CD: Proceedings of the Council of Maryland, 1667-1687/8


"This volume takes up the Council Proceedings from the point where (the) first Council Book stopped, and continues them from the original in the possession of the State down to August, 1674, after which there is a gap of eighteen years in (the) records." This gap has been filled in with records found in the Public Record Office, London. "The papers accompanying Claiborne's petition, and especially the depositions in the suit of Claiborne against Clobery," clarify the situation regarding the affairs of Kent Island. The settlement there was a trading-post, not a plantation, with a license to trade, but no grant of land. Claiborne was dispossessed by his own partners or employers. This volume also records the principle of religious toleration agreed upon between Cecilius and his first colonists which was passed into a law soon after the first settlement. "The trial of Fendall for that mysterious rebellion of his is here given in full…Here also are the first stages of the boundary dispute with Pennsylvania." This includes a note of "Penn's first application for a grant of land to extend no further south than the Maryland line, and his agreement that the Susquehannough Fort shall mark his southern boundary; then his letter to the Marylanders of Baltimore and Cecil Counties; the attempts to determine the boundary, and the proceedings of Markham; the interview between Baltimore and Penn in Anne Arundel County and at New Castle, and the proceedings before the Board of Trade and Privy Council."
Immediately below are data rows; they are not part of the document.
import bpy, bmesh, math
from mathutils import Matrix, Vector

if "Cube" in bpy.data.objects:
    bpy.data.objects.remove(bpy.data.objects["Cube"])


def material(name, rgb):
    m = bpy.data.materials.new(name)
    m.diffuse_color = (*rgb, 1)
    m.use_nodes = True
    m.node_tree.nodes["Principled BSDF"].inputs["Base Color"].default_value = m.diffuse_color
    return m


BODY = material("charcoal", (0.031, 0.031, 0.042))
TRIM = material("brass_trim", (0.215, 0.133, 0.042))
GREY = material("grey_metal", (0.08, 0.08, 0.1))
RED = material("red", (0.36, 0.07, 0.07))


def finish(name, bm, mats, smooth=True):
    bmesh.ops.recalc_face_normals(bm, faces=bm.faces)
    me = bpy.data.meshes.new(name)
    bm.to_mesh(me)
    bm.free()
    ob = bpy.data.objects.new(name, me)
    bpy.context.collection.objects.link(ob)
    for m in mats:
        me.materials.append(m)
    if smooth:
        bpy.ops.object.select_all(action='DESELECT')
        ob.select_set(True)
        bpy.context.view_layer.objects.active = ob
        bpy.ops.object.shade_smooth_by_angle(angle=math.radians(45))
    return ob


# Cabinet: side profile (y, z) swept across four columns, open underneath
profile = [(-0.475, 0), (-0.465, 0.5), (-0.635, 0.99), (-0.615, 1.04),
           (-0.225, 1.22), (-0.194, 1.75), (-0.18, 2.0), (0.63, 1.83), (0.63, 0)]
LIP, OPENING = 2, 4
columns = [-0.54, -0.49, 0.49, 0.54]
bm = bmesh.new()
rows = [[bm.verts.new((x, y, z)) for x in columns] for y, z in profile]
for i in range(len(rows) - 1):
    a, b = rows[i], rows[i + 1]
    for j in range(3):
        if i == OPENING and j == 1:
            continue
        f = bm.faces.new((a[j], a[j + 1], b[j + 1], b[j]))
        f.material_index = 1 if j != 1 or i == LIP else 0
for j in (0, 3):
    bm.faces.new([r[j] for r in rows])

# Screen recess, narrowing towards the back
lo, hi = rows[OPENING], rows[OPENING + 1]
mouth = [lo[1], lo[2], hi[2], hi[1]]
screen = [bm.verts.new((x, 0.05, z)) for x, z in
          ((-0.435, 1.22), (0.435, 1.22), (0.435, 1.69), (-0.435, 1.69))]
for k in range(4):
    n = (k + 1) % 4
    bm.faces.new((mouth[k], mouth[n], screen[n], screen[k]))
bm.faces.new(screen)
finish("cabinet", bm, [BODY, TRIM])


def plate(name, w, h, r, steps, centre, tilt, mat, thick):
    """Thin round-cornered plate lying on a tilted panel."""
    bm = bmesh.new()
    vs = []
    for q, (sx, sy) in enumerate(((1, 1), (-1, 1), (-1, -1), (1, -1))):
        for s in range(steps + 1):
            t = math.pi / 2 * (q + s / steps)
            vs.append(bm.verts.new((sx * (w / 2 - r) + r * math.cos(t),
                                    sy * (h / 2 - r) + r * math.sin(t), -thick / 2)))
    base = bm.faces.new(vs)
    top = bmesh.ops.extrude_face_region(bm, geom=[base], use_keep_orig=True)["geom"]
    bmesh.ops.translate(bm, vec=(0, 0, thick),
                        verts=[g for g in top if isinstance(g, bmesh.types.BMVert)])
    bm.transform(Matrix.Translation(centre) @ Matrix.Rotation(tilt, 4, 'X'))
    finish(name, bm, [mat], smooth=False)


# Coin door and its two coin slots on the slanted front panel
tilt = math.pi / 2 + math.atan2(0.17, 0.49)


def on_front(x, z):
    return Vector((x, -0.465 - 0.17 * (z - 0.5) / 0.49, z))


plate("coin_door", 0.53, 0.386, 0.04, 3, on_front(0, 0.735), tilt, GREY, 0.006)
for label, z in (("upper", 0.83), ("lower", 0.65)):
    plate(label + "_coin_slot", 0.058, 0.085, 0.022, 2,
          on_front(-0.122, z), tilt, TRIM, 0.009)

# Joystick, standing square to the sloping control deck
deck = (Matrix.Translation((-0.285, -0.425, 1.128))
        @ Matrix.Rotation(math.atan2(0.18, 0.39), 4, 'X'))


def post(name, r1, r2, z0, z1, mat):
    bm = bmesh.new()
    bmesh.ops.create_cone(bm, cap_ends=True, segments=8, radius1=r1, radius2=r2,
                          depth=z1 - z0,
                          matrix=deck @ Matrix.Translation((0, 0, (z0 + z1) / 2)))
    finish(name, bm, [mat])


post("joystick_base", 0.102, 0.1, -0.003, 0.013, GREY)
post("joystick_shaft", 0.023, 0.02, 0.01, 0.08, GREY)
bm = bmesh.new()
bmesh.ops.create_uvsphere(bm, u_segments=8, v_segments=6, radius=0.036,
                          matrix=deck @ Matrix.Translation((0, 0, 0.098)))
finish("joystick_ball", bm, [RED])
William Hand Browne

(1898), 2007, CD, Graphic Images, Searchable, Adobe Acrobat, v6, 601 pp.

ISBN: 9780788445057